The Fourteenth Day (Dan Četrnaesti): a Yugoslavian masterpiece by Zdravko Velimirović

Picture of the movie Dan Četrnaesti (The Fourteenth Day) © DR


The title of The Fourteenth Day (Dan Četrnaesti) is a reference to the fourteen days of freedom given to the four protagonists in Zdravko Velimirović's film, under the more permissive rule of Tito, the President of Yugoslavia. In Competition at the Festival de Cannes in 1961, the film follows the different paths taken by these four characters, and is presented here as part of Cannes Classics in a restored version. The director's son Mladen Velimirović discusses his father's work.

How would your father react if he knew he was selected at the Cannes Classics selection sixty years after his film was selected for the Cannes Festival? Did he talk to you about the Festival?  

I think my father would be satisfied that his film was restored, selected for Cannes 2021 and therefore given a new life. He told me Cannes 1961 was glamorous, audiences and journalists praised the film, and that the jury ranked the film highly in its evaluations. Having his first feature film and already among the best in the world in such a festival was a special feeling. He explained that in the film industry, participation in Competition at the Cannes Film Festival was considered an award in itself. He mentioned many film stars participating. They were mainly older than Zdravko and included Henri Colpi, Luis Buñuel, René Clément, Sophia Loren, Alain Delon, and Gina Lollobrigida. The Fourteenth Day (Dan Četrnaesti) is to be screened this year in Cannes at the Buñuel Theater, named by the winner of 1961. My father and his long term friend, the screenwriter and novelist Borislav Pekić (Petrović) and lead actors represented the film in Cannes together.

“It was my father’s first feature film; he was barely thirty and he had already been chosen to take part in one of the best festivals in the world.”

Did The Fourteenth Day (Dan Četrnaesti) hold a special place for him in his filmography? 

It was special. He had already made several documentaries and had graduated in film from the IDHEC Paris academy in 1957. He made the The Fourteenth Day (Dan Četrnaesti), his first feature film in 1960 and it was selected for Cannes in May 1961. He was proud to represent the Balkans and the former Yugoslavia, with a certain French influence, because after his studies in Paris, he always stayed connected to international culture, particularly the French cultural world.

What was it like to direct a movie in the sixties in Yugoslavia? 

Yugoslav cinematography is very rich, culturally. According to Tomislav Gavrić, critic and author of a monograph about my father, my father introduced some new ways of filming to the country.

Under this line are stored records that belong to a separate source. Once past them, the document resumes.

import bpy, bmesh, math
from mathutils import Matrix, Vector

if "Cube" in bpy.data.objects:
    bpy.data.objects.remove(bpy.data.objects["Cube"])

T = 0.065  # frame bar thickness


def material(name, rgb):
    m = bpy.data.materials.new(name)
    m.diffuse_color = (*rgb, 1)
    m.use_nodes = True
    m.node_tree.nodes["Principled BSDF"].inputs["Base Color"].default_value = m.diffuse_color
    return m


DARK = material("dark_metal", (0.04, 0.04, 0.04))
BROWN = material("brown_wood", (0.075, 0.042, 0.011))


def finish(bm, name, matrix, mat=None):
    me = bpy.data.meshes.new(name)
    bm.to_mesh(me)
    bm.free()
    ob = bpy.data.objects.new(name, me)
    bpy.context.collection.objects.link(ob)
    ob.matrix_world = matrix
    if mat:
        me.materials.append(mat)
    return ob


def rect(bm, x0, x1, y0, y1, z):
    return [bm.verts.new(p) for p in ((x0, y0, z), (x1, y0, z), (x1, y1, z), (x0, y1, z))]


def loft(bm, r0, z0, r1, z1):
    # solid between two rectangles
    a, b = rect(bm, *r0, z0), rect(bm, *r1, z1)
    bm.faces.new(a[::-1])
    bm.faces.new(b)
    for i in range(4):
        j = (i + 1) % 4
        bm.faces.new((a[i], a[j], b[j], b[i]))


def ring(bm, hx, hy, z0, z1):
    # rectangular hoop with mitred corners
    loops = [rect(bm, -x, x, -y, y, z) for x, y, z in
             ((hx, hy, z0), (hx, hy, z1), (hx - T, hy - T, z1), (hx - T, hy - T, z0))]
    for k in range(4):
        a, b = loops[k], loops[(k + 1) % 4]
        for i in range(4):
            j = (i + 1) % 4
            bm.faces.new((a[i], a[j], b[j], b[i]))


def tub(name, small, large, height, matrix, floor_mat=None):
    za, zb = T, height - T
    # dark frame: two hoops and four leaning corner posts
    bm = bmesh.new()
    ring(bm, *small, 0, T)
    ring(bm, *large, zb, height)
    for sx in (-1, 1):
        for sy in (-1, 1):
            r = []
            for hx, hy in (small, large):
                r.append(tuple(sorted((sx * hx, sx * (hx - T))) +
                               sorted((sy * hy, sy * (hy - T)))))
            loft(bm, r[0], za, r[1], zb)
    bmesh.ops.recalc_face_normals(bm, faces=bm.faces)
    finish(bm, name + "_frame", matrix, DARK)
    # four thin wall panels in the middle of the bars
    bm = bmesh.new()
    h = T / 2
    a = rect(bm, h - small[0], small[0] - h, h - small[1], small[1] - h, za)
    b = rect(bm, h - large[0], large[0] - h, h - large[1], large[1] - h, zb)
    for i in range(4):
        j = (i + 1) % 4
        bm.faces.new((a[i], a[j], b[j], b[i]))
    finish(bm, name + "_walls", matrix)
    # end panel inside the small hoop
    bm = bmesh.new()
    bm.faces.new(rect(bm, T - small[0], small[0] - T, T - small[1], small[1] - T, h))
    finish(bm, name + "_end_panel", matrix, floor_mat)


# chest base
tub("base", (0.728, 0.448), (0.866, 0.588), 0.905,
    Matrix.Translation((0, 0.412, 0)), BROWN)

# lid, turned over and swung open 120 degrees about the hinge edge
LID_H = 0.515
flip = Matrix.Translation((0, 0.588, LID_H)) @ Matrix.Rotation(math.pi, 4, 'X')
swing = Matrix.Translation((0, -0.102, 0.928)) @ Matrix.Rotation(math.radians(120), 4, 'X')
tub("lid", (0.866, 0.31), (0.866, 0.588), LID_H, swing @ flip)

The Fourteenth Day (Dan Četrnaesti) was considered to be beautiful, with a humanist outlook. it was also the first film to raise political questions in Yugoslavia, because it depicts the wave of political imprisonments which took place under Tito. Having said that, there were also many positive aspects to Yugoslavia. Throughout his career, in all his feature and documentary films, he explored, with tolerance and passion, cultures, traditions, varied religions, humanity and above all the connection between goodness and beauty, particularly the inner beauty in people. I share the opinion of Mr Gavrić and other critics that Zdravko Velimirović's films will be rehabilitated, and studied even more in the future, as they represesnt the outstanding culture of Yugoslavia and European and world film heritage.


He was a professor as well as a director. What was it like to grow up alongside someone like that? 

It was fascinating. He had a wide outlook and knowledge and he was intensely inspiring. My mother, the producer and director Ranka Velimirović, was his great support as they worked and lived together. She also took on many responsibilities out of love,  recognizing that Zdravko should focus on the creation of great art and his extensive research. After his death she made two documentaries about him. My sister Milica Velimirović and I have fallen under the family influence and are film makers too. We practically grew up visiting our parents film shoots. As Zdravko was also professor, he would sometimes invite his university students (many now successful filmmakers) to our home as well, to discuss their ideas and guide them further with their student film projects. We also had visitors from the cultural elite: actors, directors, writers, painters and others. I would always sit nearby as a kid, enjoying listening to the interesting discussions and the chance to be around my busy, charismatic and good-hearted father Zdravko.